The report cites California’s dependence on bond financing as a chief reason the state can’t meet its infrastructure financing needs. California has increasingly used borrowing through state general obligation bonds to finance infrastructure projects. But the need for infrastructure investment far exceeds the capacity of these bonds, according to the report, Paying for Infrastructure: California’s Choices. Years of declining investment have left the state with crumbling classrooms, congested roads, and an aging levee network that puts many homes and businesses in harm’s way. Problems in the government bond market are making it more difficult to sell the bonds already authorized, and in the long term, large projected budget shortfalls will limit the state’s ability to rely on these bonds to meet California’s future needs.
We can of course see this right now, and the effects are widespread. With the bond markets frozen, environmental projects all over the state have to be shut down, having a very real impact on the environment and public health. Forget the more innovative projects we'd all like to see strengthened with fiscal investment - like the growth of the solar industry and even wave harvesting, the type of green jobs that can save our economy - we're not even going to be able to clean the ocean this year.
If swimmers in Santa Monica Bay bump into trash or bacteria this summer, one culprit will be California's budget impasse.
Hundreds of millions of dollars worth of voter-approved projects have been halted because of the state's financial problems. That includes $12 million that the Santa Monica Bay Restoration Commission was counting on to prevent dirty storm water and filthy runoff from draining into the bay.
"People expect to be able to enjoy the beach and not come home sick," said state Sen. Fran Pavley (D-Agoura Hills), chairwoman of the state Senate Water and Natural Resources Committee.
The money freeze has immobilized construction of new biking trails along the Santa Ana River in San Bernardino and Orange counties. It has stopped plans to tear down the Matilija Dam in Ventura County and restore the sediment-filled Matilija reservoir. It has impeded efforts to boost the populations of salmon and steelhead trout off the coast of Los Angeles and Ventura counties.
These are not small inconveniences. A new report from Brigham Young University scientists shows that cleaner air, for example, has a direct effect on increasing the lifespan of a population. There is a cost to bad borrowing. If we can't fund infrastructure, the ports and the oceans don't get cleaned. Smog reduction projects may shutter. The air gets dirtier.
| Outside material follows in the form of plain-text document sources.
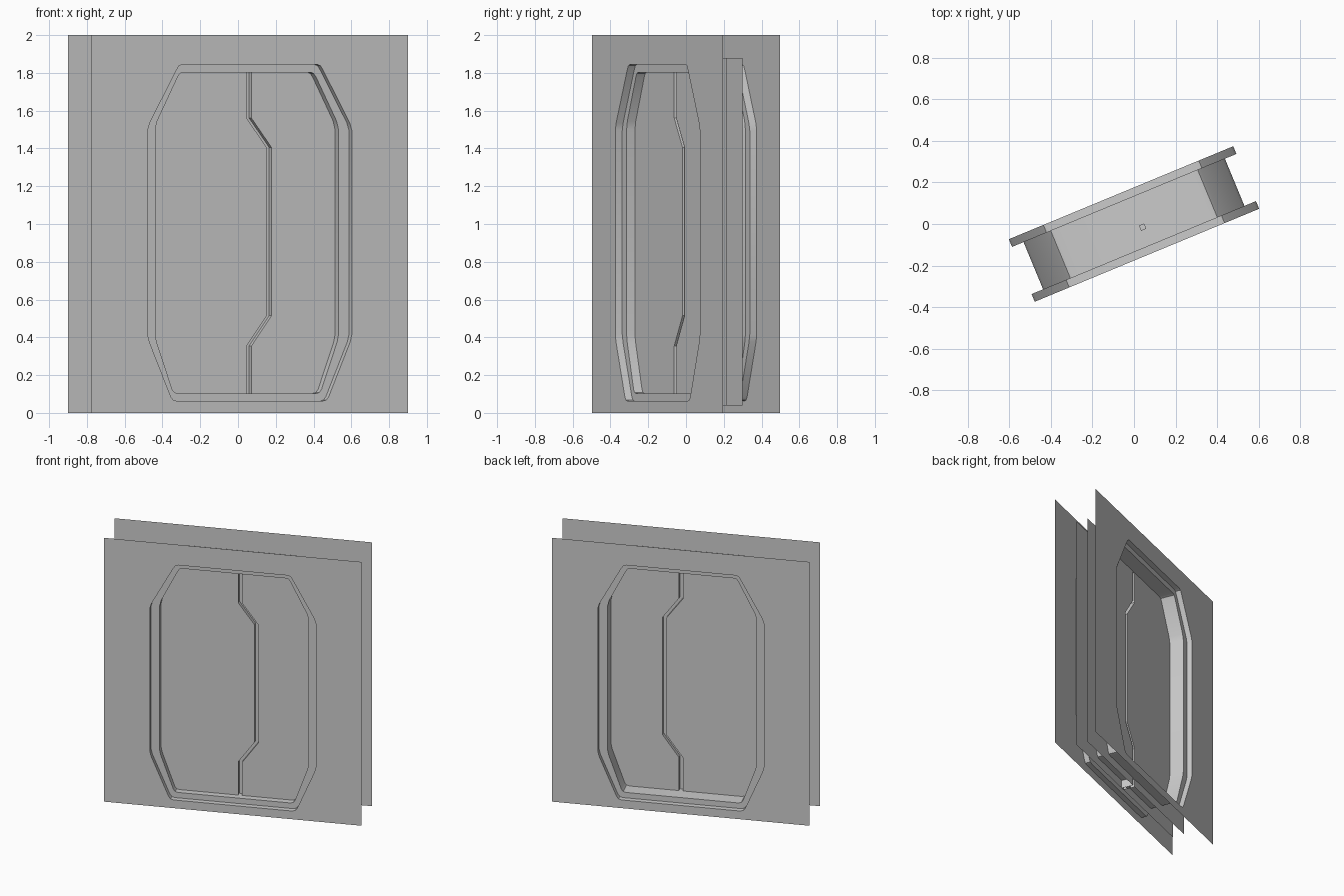
import bpy, bmesh, math

if "Cube" in bpy.data.objects:
    bpy.data.objects.remove(bpy.data.objects["Cube"])

TURN = math.radians(22.5)      # whole assembly is turned about z
WALL_W, WALL_D = 0.906, 0.163  # half width, half depth between wall sheets
LEDGE = 0.123                  # depth of the recessed ledge
DOOR_C, DOOR_T = 0.03, 0.045   # door centre and half thickness
DOOR_W, Z0, Z1 = 0.747, 0.04, 1.88


def finish(bm, name, normals=True, smooth=False):
    if normals:
        bmesh.ops.recalc_face_normals(bm, faces=bm.faces)
    me = bpy.data.meshes.new(name)
    bm.to_mesh(me)
    bm.free()
    ob = bpy.data.objects.new(name, me)
    bpy.context.collection.objects.link(ob)
    ob.rotation_euler.z = TURN
    if smooth:
        bpy.context.view_layer.objects.active = ob
        ob.select_set(True)
        bpy.ops.object.shade_smooth_by_angle(angle=math.radians(30))
        ob.select_set(False)
    return ob


def ring(bm, pts, depth):
    # depth is measured toward the front
    return [bm.verts.new((u, -depth, z)) for u, z in pts]


def bridge(bm, a, b, closed=True):
    n = len(a)
    for i in range(n if closed else n - 1):
        j = (i + 1) % n
        bm.faces.new((a[i], a[j], b[j], b[i]))


def mirrored(half):
    return half + [(-u, z) for u, z in reversed(half)]


# opening outlines: wall hole and narrower passage
OUTER = mirrored([(.385, 1.845), (.405, 1.838), (.420, 1.815), (.573, 1.535),
                  (.585, 1.495), (.585, .415), (.575, .375), (.452, .085),
                  (.438, .068), (.415, .062)])
INNER = mirrored([(.365, 1.803), (.383, 1.797), (.397, 1.777), (.514, 1.545),
                  (.525, 1.500), (.525, .415), (.517, .375), (.428, .125),
                  (.415, .108), (.395, .103)])

# wall sheets with the opening cut out
for name, s in (("front_wall", 1), ("back_wall", -1)):
    bm = bmesh.new()
    rect = [(-WALL_W, 0), (WALL_W, 0), (WALL_W, 2), (-WALL_W, 2)]
    edges = []
    for pts in (rect, OUTER):
        vs = ring(bm, pts, s * WALL_D)
        edges += [bm.edges.new((vs[i - 1], vs[i])) for i in range(len(vs))]
    bmesh.ops.triangle_fill(bm, use_beauty=True, edges=edges,
                            normal=(0, -s, 0))
    for f in bm.faces:
        f.normal_update()
        if f.normal.y * s > 0:
            f.normal_flip()
    finish(bm, name, normals=False)

# door frame: stepped ledge on both sides and the passage through the wall
bm = bmesh.new()
loops = [ring(bm, OUTER, WALL_D), ring(bm, OUTER, LEDGE),
         ring(bm, INNER, LEDGE), ring(bm, INNER, -LEDGE),
         ring(bm, OUTER, -LEDGE), ring(bm, OUTER, -WALL_D)]
for a, b in zip(loops, loops[1:]):
    bridge(bm, a, b)
bm.normal_update()
if sum(f.normal.z * (f.calc_center_median().z - .95) for f in bm.faces) > 0:
    bmesh.ops.reverse_faces(bm, faces=bm.faces)
finish(bm, "door_frame", normals=False, smooth=True)

# sliding door leaves: two sheets each, joined along the zigzag seam
SEAM = [(.0325, Z0), (.0325, .355), (.1475, .515), (.1475, 1.405),
        (.0325, 1.56), (.0325, Z1)]
GAP = 0.014
for name, s in (("left_door_leaf", -1), ("right_door_leaf", 1)):
    bm = bmesh.new()
    edge = [(u + s * GAP, z) for u, z in SEAM]
    pts = edge + [(s * DOOR_W, Z1), (s * DOOR_W, Z0)]
    a = ring(bm, pts, DOOR_C + DOOR_T)
    b = ring(bm, pts, DOOR_C - DOOR_T)
    bm.faces.new(a)
    bm.faces.new(b[::-1])
    bridge(bm, a[:len(edge)][::-1], b[:len(edge)][::-1], closed=False)
    finish(bm, name)

# square sealing strip inside the seam
bm = bmesh.new()
h = GAP - 0.0005
cols = [ring(bm, [(u + du, z) for u, z in SEAM], DOOR_C + dn)
        for du, dn in ((-h, h), (h, h), (h, -h), (-h, -h))]
for i in range(4):
    bridge(bm, cols[i], cols[(i + 1) % 4], closed=False)
for k in (0, -1):
    bm.faces.new([c[k] for c in cols])
finish(bm, "door_seal")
And you die three years earlier.
California's delegation needs to push for General Fund relief in the recovery package, as well as federal guarantees for our municipal bonds, which would frankly jump-start projects faster than anything. If it's good enough for the banks, it should be good enough for California.
UPDATE: OK, the CBPP has a more comprehensive report, and the numbers are much more in line with current needs. They predict that California will get $11.1 billion in increased Medi-Cal spending, and $7.8 billion from a new State Fiscal Stabilization Fund, in addition to the infrastructure spending. That approaches $20 billion over the next two fiscal years.
Now THAT'S better. A fiscal stabilization fund in particular is a great idea.